Data to examine:

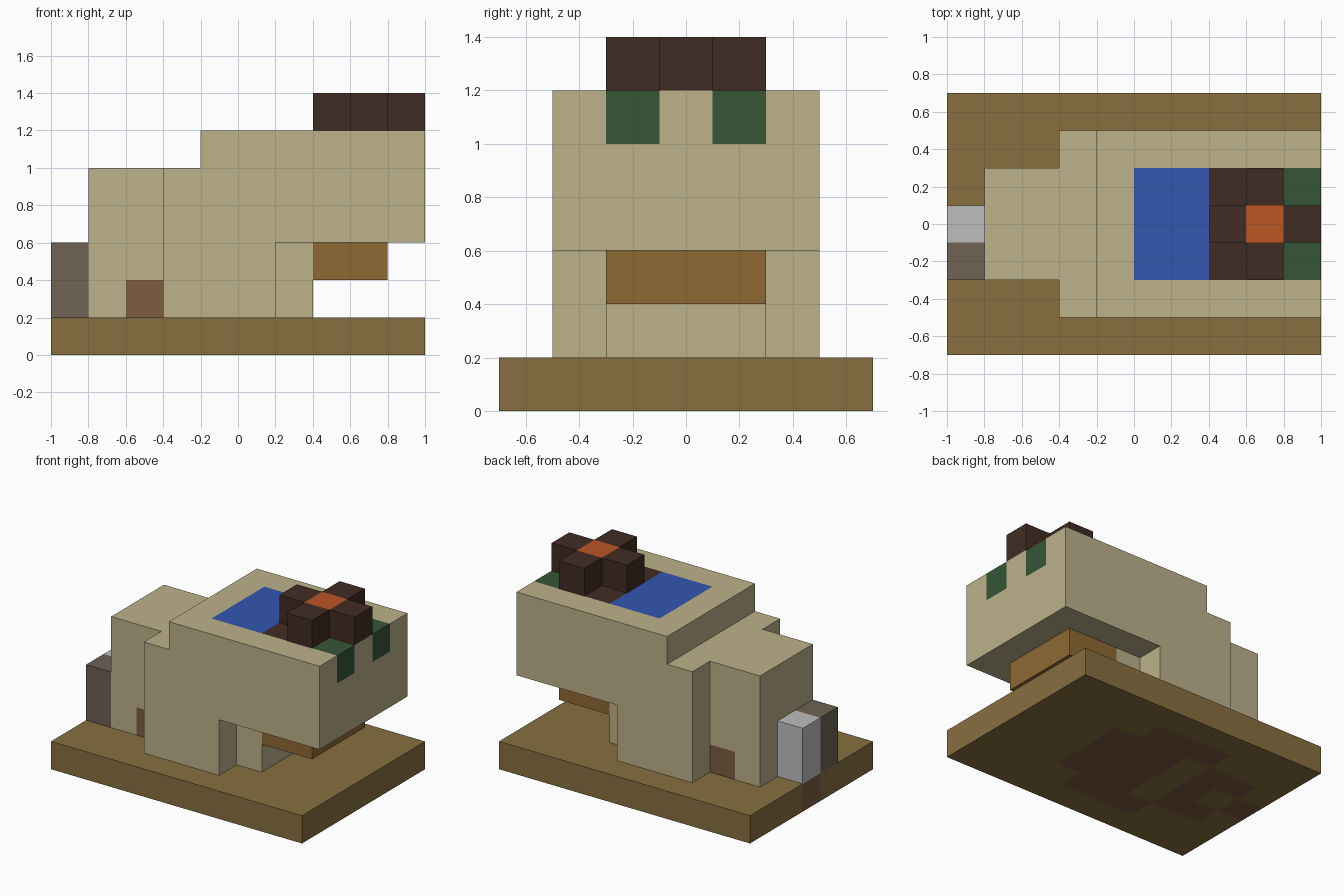
import bpy
import bmesh
from mathutils import Vector

if "Cube" in bpy.data.objects:
    bpy.data.objects.remove(bpy.data.objects["Cube"], do_unlink=True)


def linear(c):
    c /= 255
    return c / 12.92 if c <= 0.04045 else ((c + 0.055) / 1.055) ** 2.4


def material(name, r, g, b):
    mat = bpy.data.materials.new(name)
    mat.use_nodes = True
    colour = (linear(r), linear(g), linear(b), 1)
    mat.diffuse_color = colour
    bsdf = mat.node_tree.nodes["Principled BSDF"]
    bsdf.inputs["Base Color"].default_value = colour
    bsdf.inputs["Roughness"].default_value = 0.9
    return mat


sand = material("sand", 189, 178, 139)
ochre = material("ochre", 135, 112, 64)
caramel = material("caramel", 143, 106, 52)
dark_brown = material("dark brown", 65, 44, 36)
green = material("green", 53, 86, 54)
blue = material("blue", 51, 86, 176)
orange = material("orange", 186, 86, 36)
light_grey = material("light grey", 190, 190, 190)
stone = material("stone", 110, 98, 84)
earth = material("earth", 125, 92, 65)


def slab(name, profile, y0, y1, mats, cuts=(), rule=None):
    """Extrude an x-z profile along y, cut it on axis planes, colour faces by rule."""
    bm = bmesh.new()
    face = bm.faces.new([bm.verts.new((x, y0, z)) for x, z in profile])
    grown = bmesh.ops.extrude_face_region(bm, geom=[face])["geom"]
    bmesh.ops.translate(bm, vec=(0, y1 - y0, 0),
                        verts=[v for v in grown if isinstance(v, bmesh.types.BMVert)])
    bmesh.ops.recalc_face_normals(bm, faces=bm.faces)
    for axis, places in cuts:
        normal = Vector([float(axis == a) for a in "xyz"])
        for place in places:
            bmesh.ops.bisect_plane(bm, geom=bm.verts[:] + bm.edges[:] + bm.faces[:],
                                   plane_co=normal * place, plane_no=normal, dist=1e-5)
    bm.normal_update()
    if rule:
        for f in bm.faces:
            f.material_index = rule(f.calc_center_median(), f.normal)
    mesh = bpy.data.meshes.new(name)
    bm.to_mesh(mesh)
    bm.free()
    for mat in mats:
        mesh.materials.append(mat)
    obj = bpy.data.objects.new(name, mesh)
    bpy.context.collection.objects.link(obj)
    return obj


def block(name, x, y, z, mats, cuts=(), rule=None):
    profile = [(x[0], z[0]), (x[1], z[0]), (x[1], z[1]), (x[0], z[1])]
    return slab(name, profile, y[0], y[1], mats, cuts, rule)


# Ground plate, with an earth footprint on its underside
def ground_rule(c, n):
    side = abs(c.y)
    if n.x < -0.5:
        return int(side < 0.1)
    if n.z > -0.5:
        return 0
    if c.x < -0.8:
        return int(side < 0.1)
    if c.x < -0.6:
        return int(0.1 < side < 0.3)
    if c.x < -0.4:
        return int(side < 0.3)
    if c.x < -0.2:
        return int(0.3 < side < 0.5)
    if c.x < 0.2:
        return int(side < 0.5)
    return int(c.x < 0.4 and side < 0.3)


block("ground_plate", (-1, 1), (-0.7, 0.7), (0, 0.2), [ochre, earth],
      [("x", (-0.8, -0.6, -0.4, -0.2, 0.2, 0.4)),
       ("y", (-0.5, -0.3, -0.1, 0.1, 0.3, 0.5))], ground_rule)


# Main body and overhanging head, with the painted crown
def head_rule(c, n):
    side = abs(c.y)
    if n.z > 0.5 and c.z > 1.1 and side < 0.3:
        if c.x > 0.8:
            return 3 if side > 0.1 else 2
        if c.x > 0.4:
            return 2
        if c.x > 0:
            return 1
    if n.x > 0.5 and c.x > 0.9 and c.z > 1 and 0.1 < side < 0.3:
        return 3
    return 0


slab("body_and_head",
     [(-0.4, 0.2), (0.2, 0.2), (0.2, 0.6), (1, 0.6),
      (1, 1.2), (-0.2, 1.2), (-0.2, 1), (-0.4, 1)],
     -0.5, 0.5, [sand, blue, dark_brown, green],
     [("y", (-0.3, -0.1, 0.1, 0.3)), ("z", (1,)), ("x", (0, 0.4, 0.8))], head_rule)

# Narrow rear body with an earth patch low on both sides
block("rear_body", (-0.8, -0.4), (-0.3, 0.3), (0.2, 1), [sand, earth],
      [("x", (-0.6,)), ("z", (0.4,))],
      lambda c, n: int(abs(n.y) > 0.5 and c.x > -0.6 and c.z < 0.4))

# Chest and jaw
block("chest", (0.2, 0.4), (-0.3, 0.3), (0.2, 0.6), [sand])
block("jaw", (0.4, 0.8), (-0.3, 0.3), (0.4, 0.6), [caramel])

# Rear posts
block("light_rear_post", (-1, -0.8), (-0.1, 0.1), (0.2, 0.6), [light_grey])
block("dark_rear_post", (-1, -0.8), (-0.3, -0.1), (0.2, 0.6), [stone])

# Flower on the crown: four petals round a centre
block("flower_centre", (0.6, 0.8), (-0.1, 0.1), (1.2, 1.4), [orange])
for name, dx, dy in (("rear", -0.2, 0), ("front", 0.2, 0),
                     ("left", 0, 0.2), ("right", 0, -0.2)):
    block("petal_" + name, (0.6 + dx, 0.8 + dx), (dy - 0.1, dy + 0.1),
          (1.2, 1.4), [dark_brown])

Directions for this task: Without including any pictures, copy every line above exactly.

Solution:
import bpy
import bmesh
from mathutils import Vector

if "Cube" in bpy.data.objects:
    bpy.data.objects.remove(bpy.data.objects["Cube"], do_unlink=True)


def linear(c):
    c /= 255
    return c / 12.92 if c <= 0.04045 else ((c + 0.055) / 1.055) ** 2.4


def material(name, r, g, b):
    mat = bpy.data.materials.new(name)
    mat.use_nodes = True
    colour = (linear(r), linear(g), linear(b), 1)
    mat.diffuse_color = colour
    bsdf = mat.node_tree.nodes["Principled BSDF"]
    bsdf.inputs["Base Color"].default_value = colour
    bsdf.inputs["Roughness"].default_value = 0.9
    return mat


sand = material("sand", 189, 178, 139)
ochre = material("ochre", 135, 112, 64)
caramel = material("caramel", 143, 106, 52)
dark_brown = material("dark brown", 65, 44, 36)
green = material("green", 53, 86, 54)
blue = material("blue", 51, 86, 176)
orange = material("orange", 186, 86, 36)
light_grey = material("light grey", 190, 190, 190)
stone = material("stone", 110, 98, 84)
earth = material("earth", 125, 92, 65)


def slab(name, profile, y0, y1, mats, cuts=(), rule=None):
    """Extrude an x-z profile along y, cut it on axis planes, colour faces by rule."""
    bm = bmesh.new()
    face = bm.faces.new([bm.verts.new((x, y0, z)) for x, z in profile])
    grown = bmesh.ops.extrude_face_region(bm, geom=[face])["geom"]
    bmesh.ops.translate(bm, vec=(0, y1 - y0, 0),
                        verts=[v for v in grown if isinstance(v, bmesh.types.BMVert)])
    bmesh.ops.recalc_face_normals(bm, faces=bm.faces)
    for axis, places in cuts:
        normal = Vector([float(axis == a) for a in "xyz"])
        for place in places:
            bmesh.ops.bisect_plane(bm, geom=bm.verts[:] + bm.edges[:] + bm.faces[:],
                                   plane_co=normal * place, plane_no=normal, dist=1e-5)
    bm.normal_update()
    if rule:
        for f in bm.faces:
            f.material_index = rule(f.calc_center_median(), f.normal)
    mesh = bpy.data.meshes.new(name)
    bm.to_mesh(mesh)
    bm.free()
    for mat in mats:
        mesh.materials.append(mat)
    obj = bpy.data.objects.new(name, mesh)
    bpy.context.collection.objects.link(obj)
    return obj


def block(name, x, y, z, mats, cuts=(), rule=None):
    profile = [(x[0], z[0]), (x[1], z[0]), (x[1], z[1]), (x[0], z[1])]
    return slab(name, profile, y[0], y[1], mats, cuts, rule)


# Ground plate, with an earth footprint on its underside
def ground_rule(c, n):
    side = abs(c.y)
    if n.x < -0.5:
        return int(side < 0.1)
    if n.z > -0.5:
        return 0
    if c.x < -0.8:
        return int(side < 0.1)
    if c.x < -0.6:
        return int(0.1 < side < 0.3)
    if c.x < -0.4:
        return int(side < 0.3)
    if c.x < -0.2:
        return int(0.3 < side < 0.5)
    if c.x < 0.2:
        return int(side < 0.5)
    return int(c.x < 0.4 and side < 0.3)


block("ground_plate", (-1, 1), (-0.7, 0.7), (0, 0.2), [ochre, earth],
      [("x", (-0.8, -0.6, -0.4, -0.2, 0.2, 0.4)),
       ("y", (-0.5, -0.3, -0.1, 0.1, 0.3, 0.5))], ground_rule)


# Main body and overhanging head, with the painted crown
def head_rule(c, n):
    side = abs(c.y)
    if n.z > 0.5 and c.z > 1.1 and side < 0.3:
        if c.x > 0.8:
            return 3 if side > 0.1 else 2
        if c.x > 0.4:
            return 2
        if c.x > 0:
            return 1
    if n.x > 0.5 and c.x > 0.9 and c.z > 1 and 0.1 < side < 0.3:
        return 3
    return 0


slab("body_and_head",
     [(-0.4, 0.2), (0.2, 0.2), (0.2, 0.6), (1, 0.6),
      (1, 1.2), (-0.2, 1.2), (-0.2, 1), (-0.4, 1)],
     -0.5, 0.5, [sand, blue, dark_brown, green],
     [("y", (-0.3, -0.1, 0.1, 0.3)), ("z", (1,)), ("x", (0, 0.4, 0.8))], head_rule)

# Narrow rear body with an earth patch low on both sides
block("rear_body", (-0.8, -0.4), (-0.3, 0.3), (0.2, 1), [sand, earth],
      [("x", (-0.6,)), ("z", (0.4,))],
      lambda c, n: int(abs(n.y) > 0.5 and c.x > -0.6 and c.z < 0.4))

# Chest and jaw
block("chest", (0.2, 0.4), (-0.3, 0.3), (0.2, 0.6), [sand])
block("jaw", (0.4, 0.8), (-0.3, 0.3), (0.4, 0.6), [caramel])

# Rear posts
block("light_rear_post", (-1, -0.8), (-0.1, 0.1), (0.2, 0.6), [light_grey])
block("dark_rear_post", (-1, -0.8), (-0.3, -0.1), (0.2, 0.6), [stone])

# Flower on the crown: four petals round a centre
block("flower_centre", (0.6, 0.8), (-0.1, 0.1), (1.2, 1.4), [orange])
for name, dx, dy in (("rear", -0.2, 0), ("front", 0.2, 0),
                     ("left", 0, 0.2), ("right", 0, -0.2)):
    block("petal_" + name, (0.6 + dx, 0.8 + dx), (dy - 0.1, dy + 0.1),
          (1.2, 1.4), [dark_brown])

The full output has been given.